**TASK ITEM:**
Exactly as they stand, give the records below again, with no images.

**DATA SHOWN:**
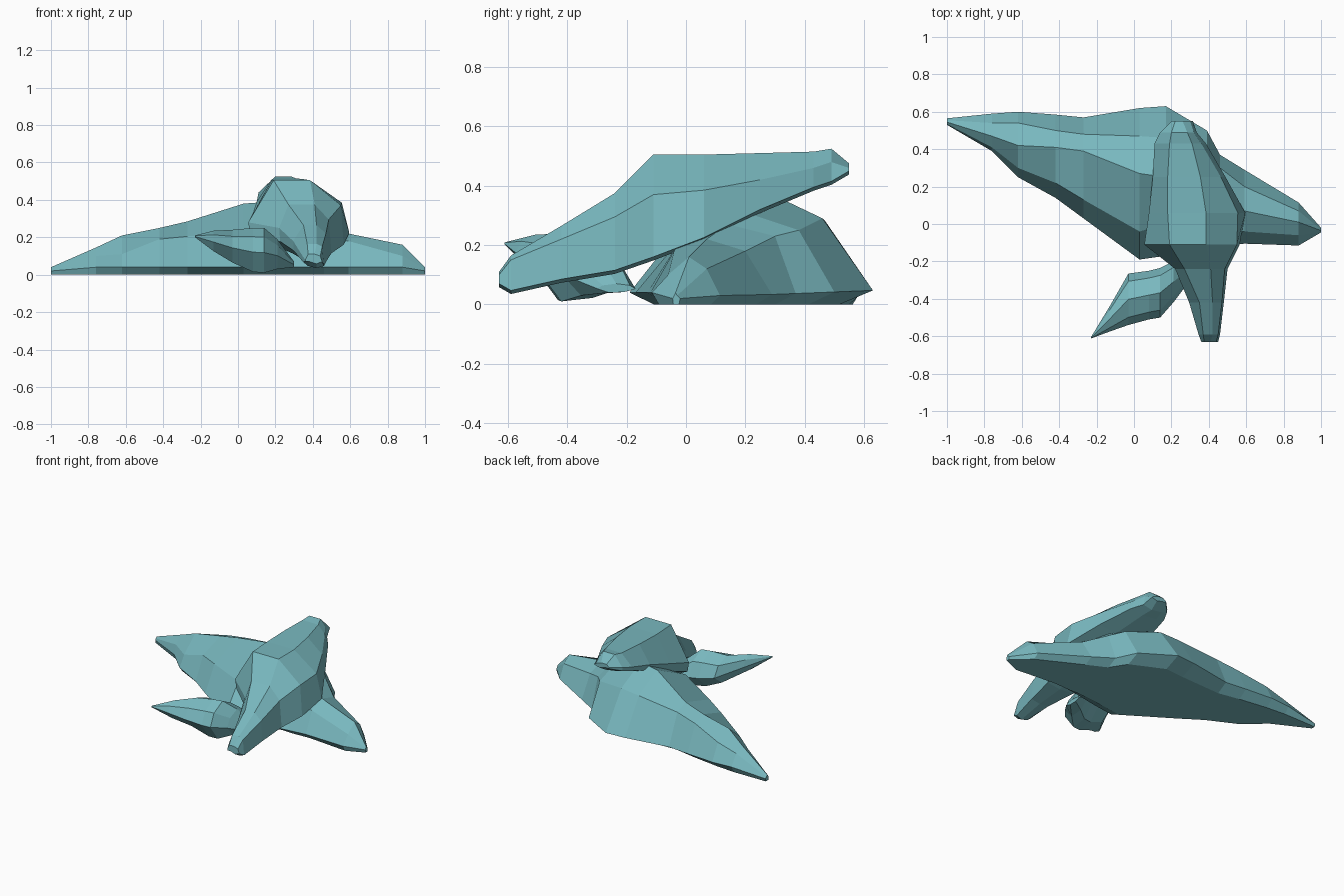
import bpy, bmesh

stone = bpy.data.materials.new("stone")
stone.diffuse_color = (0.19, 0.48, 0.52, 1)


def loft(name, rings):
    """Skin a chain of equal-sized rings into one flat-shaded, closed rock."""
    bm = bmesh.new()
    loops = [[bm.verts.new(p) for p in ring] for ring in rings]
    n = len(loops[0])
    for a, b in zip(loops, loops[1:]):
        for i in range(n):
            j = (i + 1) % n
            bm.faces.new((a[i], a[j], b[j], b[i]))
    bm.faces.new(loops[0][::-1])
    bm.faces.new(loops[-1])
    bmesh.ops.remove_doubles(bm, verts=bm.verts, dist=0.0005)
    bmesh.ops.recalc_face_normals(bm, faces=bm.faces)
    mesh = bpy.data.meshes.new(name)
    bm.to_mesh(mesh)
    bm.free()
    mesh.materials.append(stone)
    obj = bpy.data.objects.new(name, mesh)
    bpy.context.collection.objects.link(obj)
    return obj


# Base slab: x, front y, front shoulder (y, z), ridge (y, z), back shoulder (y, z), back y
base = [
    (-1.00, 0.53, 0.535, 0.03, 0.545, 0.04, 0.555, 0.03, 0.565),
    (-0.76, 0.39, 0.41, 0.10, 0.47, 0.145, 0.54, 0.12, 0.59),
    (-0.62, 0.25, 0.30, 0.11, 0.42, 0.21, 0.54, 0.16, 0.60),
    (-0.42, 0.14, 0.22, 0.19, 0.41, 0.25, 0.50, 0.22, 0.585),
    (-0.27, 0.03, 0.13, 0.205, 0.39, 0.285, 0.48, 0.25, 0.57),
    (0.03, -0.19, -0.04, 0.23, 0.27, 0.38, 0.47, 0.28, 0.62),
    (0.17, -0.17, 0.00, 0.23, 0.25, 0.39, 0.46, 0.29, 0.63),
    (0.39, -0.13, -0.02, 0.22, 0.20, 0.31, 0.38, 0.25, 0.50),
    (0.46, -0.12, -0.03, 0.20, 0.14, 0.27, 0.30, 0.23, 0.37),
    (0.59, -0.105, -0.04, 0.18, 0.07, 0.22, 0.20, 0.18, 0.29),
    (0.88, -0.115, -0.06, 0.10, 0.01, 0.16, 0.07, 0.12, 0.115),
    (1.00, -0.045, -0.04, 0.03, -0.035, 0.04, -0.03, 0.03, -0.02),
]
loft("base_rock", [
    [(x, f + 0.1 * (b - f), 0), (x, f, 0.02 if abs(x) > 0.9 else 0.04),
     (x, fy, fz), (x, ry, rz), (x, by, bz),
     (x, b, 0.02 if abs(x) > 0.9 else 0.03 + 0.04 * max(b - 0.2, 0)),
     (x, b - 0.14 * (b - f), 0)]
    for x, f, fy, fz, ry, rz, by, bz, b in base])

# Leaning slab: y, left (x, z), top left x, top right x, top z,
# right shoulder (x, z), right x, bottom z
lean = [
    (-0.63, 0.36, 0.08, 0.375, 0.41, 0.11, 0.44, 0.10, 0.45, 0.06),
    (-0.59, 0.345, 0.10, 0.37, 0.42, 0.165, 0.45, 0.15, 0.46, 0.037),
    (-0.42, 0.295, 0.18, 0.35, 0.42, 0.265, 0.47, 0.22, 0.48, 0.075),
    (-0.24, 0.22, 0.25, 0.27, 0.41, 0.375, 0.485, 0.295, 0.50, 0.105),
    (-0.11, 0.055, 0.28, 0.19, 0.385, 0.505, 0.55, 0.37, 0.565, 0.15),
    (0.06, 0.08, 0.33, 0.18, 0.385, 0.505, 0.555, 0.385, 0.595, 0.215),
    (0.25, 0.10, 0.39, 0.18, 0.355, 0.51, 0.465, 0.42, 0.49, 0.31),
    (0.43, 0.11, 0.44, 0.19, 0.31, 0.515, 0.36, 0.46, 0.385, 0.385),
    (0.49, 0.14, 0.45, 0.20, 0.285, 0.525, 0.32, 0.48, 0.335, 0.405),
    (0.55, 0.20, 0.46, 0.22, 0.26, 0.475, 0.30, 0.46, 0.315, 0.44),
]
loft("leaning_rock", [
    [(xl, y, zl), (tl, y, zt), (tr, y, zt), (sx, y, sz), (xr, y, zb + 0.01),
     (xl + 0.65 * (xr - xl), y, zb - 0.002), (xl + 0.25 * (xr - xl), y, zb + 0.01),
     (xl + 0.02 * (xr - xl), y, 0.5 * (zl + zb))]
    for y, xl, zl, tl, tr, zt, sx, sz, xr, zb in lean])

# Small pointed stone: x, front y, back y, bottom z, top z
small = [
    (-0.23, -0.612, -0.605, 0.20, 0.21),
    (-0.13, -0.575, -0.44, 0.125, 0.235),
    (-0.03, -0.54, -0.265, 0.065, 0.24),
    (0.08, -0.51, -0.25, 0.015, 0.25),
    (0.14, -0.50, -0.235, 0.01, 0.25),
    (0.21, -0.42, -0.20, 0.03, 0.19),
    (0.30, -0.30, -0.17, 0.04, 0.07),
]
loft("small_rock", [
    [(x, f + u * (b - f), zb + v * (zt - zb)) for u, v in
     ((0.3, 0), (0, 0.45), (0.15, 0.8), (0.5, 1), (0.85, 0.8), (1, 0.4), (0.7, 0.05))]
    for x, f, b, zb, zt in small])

**TASK RESULT:**
import bpy, bmesh

stone = bpy.data.materials.new("stone")
stone.diffuse_color = (0.19, 0.48, 0.52, 1)


def loft(name, rings):
    """Skin a chain of equal-sized rings into one flat-shaded, closed rock."""
    bm = bmesh.new()
    loops = [[bm.verts.new(p) for p in ring] for ring in rings]
    n = len(loops[0])
    for a, b in zip(loops, loops[1:]):
        for i in range(n):
            j = (i + 1) % n
            bm.faces.new((a[i], a[j], b[j], b[i]))
    bm.faces.new(loops[0][::-1])
    bm.faces.new(loops[-1])
    bmesh.ops.remove_doubles(bm, verts=bm.verts, dist=0.0005)
    bmesh.ops.recalc_face_normals(bm, faces=bm.faces)
    mesh = bpy.data.meshes.new(name)
    bm.to_mesh(mesh)
    bm.free()
    mesh.materials.append(stone)
    obj = bpy.data.objects.new(name, mesh)
    bpy.context.collection.objects.link(obj)
    return obj


# Base slab: x, front y, front shoulder (y, z), ridge (y, z), back shoulder (y, z), back y
base = [
    (-1.00, 0.53, 0.535, 0.03, 0.545, 0.04, 0.555, 0.03, 0.565),
    (-0.76, 0.39, 0.41, 0.10, 0.47, 0.145, 0.54, 0.12, 0.59),
    (-0.62, 0.25, 0.30, 0.11, 0.42, 0.21, 0.54, 0.16, 0.60),
    (-0.42, 0.14, 0.22, 0.19, 0.41, 0.25, 0.50, 0.22, 0.585),
    (-0.27, 0.03, 0.13, 0.205, 0.39, 0.285, 0.48, 0.25, 0.57),
    (0.03, -0.19, -0.04, 0.23, 0.27, 0.38, 0.47, 0.28, 0.62),
    (0.17, -0.17, 0.00, 0.23, 0.25, 0.39, 0.46, 0.29, 0.63),
    (0.39, -0.13, -0.02, 0.22, 0.20, 0.31, 0.38, 0.25, 0.50),
    (0.46, -0.12, -0.03, 0.20, 0.14, 0.27, 0.30, 0.23, 0.37),
    (0.59, -0.105, -0.04, 0.18, 0.07, 0.22, 0.20, 0.18, 0.29),
    (0.88, -0.115, -0.06, 0.10, 0.01, 0.16, 0.07, 0.12, 0.115),
    (1.00, -0.045, -0.04, 0.03, -0.035, 0.04, -0.03, 0.03, -0.02),
]
loft("base_rock", [
    [(x, f + 0.1 * (b - f), 0), (x, f, 0.02 if abs(x) > 0.9 else 0.04),
     (x, fy, fz), (x, ry, rz), (x, by, bz),
     (x, b, 0.02 if abs(x) > 0.9 else 0.03 + 0.04 * max(b - 0.2, 0)),
     (x, b - 0.14 * (b - f), 0)]
    for x, f, fy, fz, ry, rz, by, bz, b in base])

# Leaning slab: y, left (x, z), top left x, top right x, top z,
# right shoulder (x, z), right x, bottom z
lean = [
    (-0.63, 0.36, 0.08, 0.375, 0.41, 0.11, 0.44, 0.10, 0.45, 0.06),
    (-0.59, 0.345, 0.10, 0.37, 0.42, 0.165, 0.45, 0.15, 0.46, 0.037),
    (-0.42, 0.295, 0.18, 0.35, 0.42, 0.265, 0.47, 0.22, 0.48, 0.075),
    (-0.24, 0.22, 0.25, 0.27, 0.41, 0.375, 0.485, 0.295, 0.50, 0.105),
    (-0.11, 0.055, 0.28, 0.19, 0.385, 0.505, 0.55, 0.37, 0.565, 0.15),
    (0.06, 0.08, 0.33, 0.18, 0.385, 0.505, 0.555, 0.385, 0.595, 0.215),
    (0.25, 0.10, 0.39, 0.18, 0.355, 0.51, 0.465, 0.42, 0.49, 0.31),
    (0.43, 0.11, 0.44, 0.19, 0.31, 0.515, 0.36, 0.46, 0.385, 0.385),
    (0.49, 0.14, 0.45, 0.20, 0.285, 0.525, 0.32, 0.48, 0.335, 0.405),
    (0.55, 0.20, 0.46, 0.22, 0.26, 0.475, 0.30, 0.46, 0.315, 0.44),
]
loft("leaning_rock", [
    [(xl, y, zl), (tl, y, zt), (tr, y, zt), (sx, y, sz), (xr, y, zb + 0.01),
     (xl + 0.65 * (xr - xl), y, zb - 0.002), (xl + 0.25 * (xr - xl), y, zb + 0.01),
     (xl + 0.02 * (xr - xl), y, 0.5 * (zl + zb))]
    for y, xl, zl, tl, tr, zt, sx, sz, xr, zb in lean])

# Small pointed stone: x, front y, back y, bottom z, top z
small = [
    (-0.23, -0.612, -0.605, 0.20, 0.21),
    (-0.13, -0.575, -0.44, 0.125, 0.235),
    (-0.03, -0.54, -0.265, 0.065, 0.24),
    (0.08, -0.51, -0.25, 0.015, 0.25),
    (0.14, -0.50, -0.235, 0.01, 0.25),
    (0.21, -0.42, -0.20, 0.03, 0.19),
    (0.30, -0.30, -0.17, 0.04, 0.07),
]
loft("small_rock", [
    [(x, f + u * (b - f), zb + v * (zt - zb)) for u, v in
     ((0.3, 0), (0, 0.45), (0.15, 0.8), (0.5, 1), (0.85, 0.8), (1, 0.4), (0.7, 0.05))]
    for x, f, b, zb, zt in small])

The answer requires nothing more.